No, plastic is not a mineral. To be considered a mineral, a material must exist in nature. Since plastic is entirely made by humans, it cannot be considered a mineral.
Read on, and we’ll explain.
Why Is Plastic A Mineral (Or Not)?
What Is A Mineral?
To be considered a mineral, a material must meet five qualifications.
If the material fails to meet any one of these, it is not a mineral.
First, the material must exist in nature, without the involvement of humans.
Humans can make it, but only the natural version of the substance is considered.
(A diamond is a good example of a substance that exists in nature that humans also make).
Second, the material must be solid at normal Earth temperatures.
This doesn’t mean room temperature, it just means temperatures that you’d observe on Earth that are not artificially influenced by humans.
Hydrogen, for example, is not a solid at normal Earth temperatures.
But if you make it really cold and add a lot of pressure that wouldn’t exist on Earth otherwise, it becomes a solid.
Because it takes all this unnatural effort to make hydrogen solid, we don’t call it a solid.
Third, none of the substance can be organic. In general, when we are talking about organic substances in chemistry, we are talking about substances which have carbon to hydrogen bonds.
This isn’t always the case, but in most cases, organic substances are connected somehow to something that lives.
Fourth, the chemical composition and makeup of the substance needs to be consistent throughout the material.
This means that if you were to take a sample from one area, it would need to match the sample taken from another area entirely.

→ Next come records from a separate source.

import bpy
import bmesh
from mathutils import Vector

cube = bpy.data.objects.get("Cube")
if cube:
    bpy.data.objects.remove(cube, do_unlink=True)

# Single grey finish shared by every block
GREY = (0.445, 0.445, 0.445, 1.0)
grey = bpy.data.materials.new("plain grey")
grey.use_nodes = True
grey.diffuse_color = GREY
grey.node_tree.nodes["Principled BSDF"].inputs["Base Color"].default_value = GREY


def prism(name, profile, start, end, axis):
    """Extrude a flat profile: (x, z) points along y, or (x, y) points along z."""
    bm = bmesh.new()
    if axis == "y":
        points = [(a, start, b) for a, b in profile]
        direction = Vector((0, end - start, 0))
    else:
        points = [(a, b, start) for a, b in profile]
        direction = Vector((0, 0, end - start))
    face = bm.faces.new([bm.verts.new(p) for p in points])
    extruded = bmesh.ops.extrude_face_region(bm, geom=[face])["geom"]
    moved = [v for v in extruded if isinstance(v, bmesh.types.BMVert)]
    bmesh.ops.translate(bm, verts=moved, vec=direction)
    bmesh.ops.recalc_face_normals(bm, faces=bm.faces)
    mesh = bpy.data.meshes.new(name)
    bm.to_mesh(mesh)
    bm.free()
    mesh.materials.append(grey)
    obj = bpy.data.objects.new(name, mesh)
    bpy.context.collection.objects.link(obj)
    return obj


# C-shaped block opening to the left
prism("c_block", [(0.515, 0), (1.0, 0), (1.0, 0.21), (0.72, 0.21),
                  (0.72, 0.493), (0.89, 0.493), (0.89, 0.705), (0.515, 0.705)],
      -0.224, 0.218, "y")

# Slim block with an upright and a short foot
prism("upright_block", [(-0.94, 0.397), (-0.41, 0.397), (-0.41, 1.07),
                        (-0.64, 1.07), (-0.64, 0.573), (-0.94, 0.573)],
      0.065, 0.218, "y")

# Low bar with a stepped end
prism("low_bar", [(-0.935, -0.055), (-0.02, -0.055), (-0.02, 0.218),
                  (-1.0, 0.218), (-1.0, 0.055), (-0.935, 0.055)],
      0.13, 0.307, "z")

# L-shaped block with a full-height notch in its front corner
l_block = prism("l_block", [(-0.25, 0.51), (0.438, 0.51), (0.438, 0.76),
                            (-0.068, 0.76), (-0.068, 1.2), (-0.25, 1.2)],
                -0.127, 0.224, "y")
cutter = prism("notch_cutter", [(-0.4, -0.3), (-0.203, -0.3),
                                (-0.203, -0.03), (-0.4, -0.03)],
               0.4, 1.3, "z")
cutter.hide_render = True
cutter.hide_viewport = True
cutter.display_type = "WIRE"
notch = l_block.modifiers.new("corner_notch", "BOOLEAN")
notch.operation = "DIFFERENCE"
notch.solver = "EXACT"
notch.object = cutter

Fifth and finally, the material must have a consistent internal structure. Think orderly. Organized.
Many minerals have a crystalline structure. One shape that repeats over and over again.
What Is Plastic?
Plastic is a general term that is used to refer to many different kinds of malleable substances most often utilized in manufacturing.
The “recipe” for a particular plastic product varies dramatically, depending upon who is manufacturing the plastic product, as well as what the product is intended to be used for.
Plastic is made with many products, which include but are not limited to: cellulose, coal, natural gas, salt, and crude oil. (source)
Extra additives in a plastic are also really common, usually with a purpose like making the product: more stable, flame resistant, lubricated, a different color, less slippery, and more.
Does Plastic Qualify As A Mineral?
No, plastic does not qualify, primarily because plastic does not exist in nature.
While plastic is made up of many materials that do exist in nature (crude oil, cellulose, salt, etc), the combination of these materials in its resulting form does not exist in nature without the involvement of humans.
For the record, plastic does meet other qualifications to be considered a mineral, such as being a solid.
There’s an argument that certain types of plastics (especially those many by the same company) are chemically consistent, though plastic will definitely vary in composition depend on where the material was made.
It may still contain organic substances from the base materials (which disqualifies it), though we would never think to consider plastic as “organic” in any way (quite the opposite).
Finally, plastic may or may not have a consistent internal structure.
The way the molecules line up and whether they are bonded to each other depends on the plastic, the method of manufacturing, and other materials/additives added during the process to influence the physical characteristics of the product (such as color).
In the end, plastic comes nowhere near meeting the mineral criteria.
Examples of Minerals
There are geological minerals, and there are nutritional minerals.
While there is some crossover, the qualifications for either are not the same.
Geologically speaking, the following materials are some examples of minerals: salt, iron, diamonds, pyrite, stibnite, bornite, galena, hematite, quartz, and calcite.
Nutritionally speaking, the following materials are some examples of minerals: calcium, copper, fluorite, selenium, and potassium.
As you can see, these mineral examples are much simpler, do not contain anywhere near the number of materials, and can be found in nature.
As noted above, plastic does not meet the requirements to be considered a mineral.
But other common materials you know of might, such as: air, steel, sugar, gravel, hydrogen, gasoline, tupperware, concrete, glass, or oyster shell.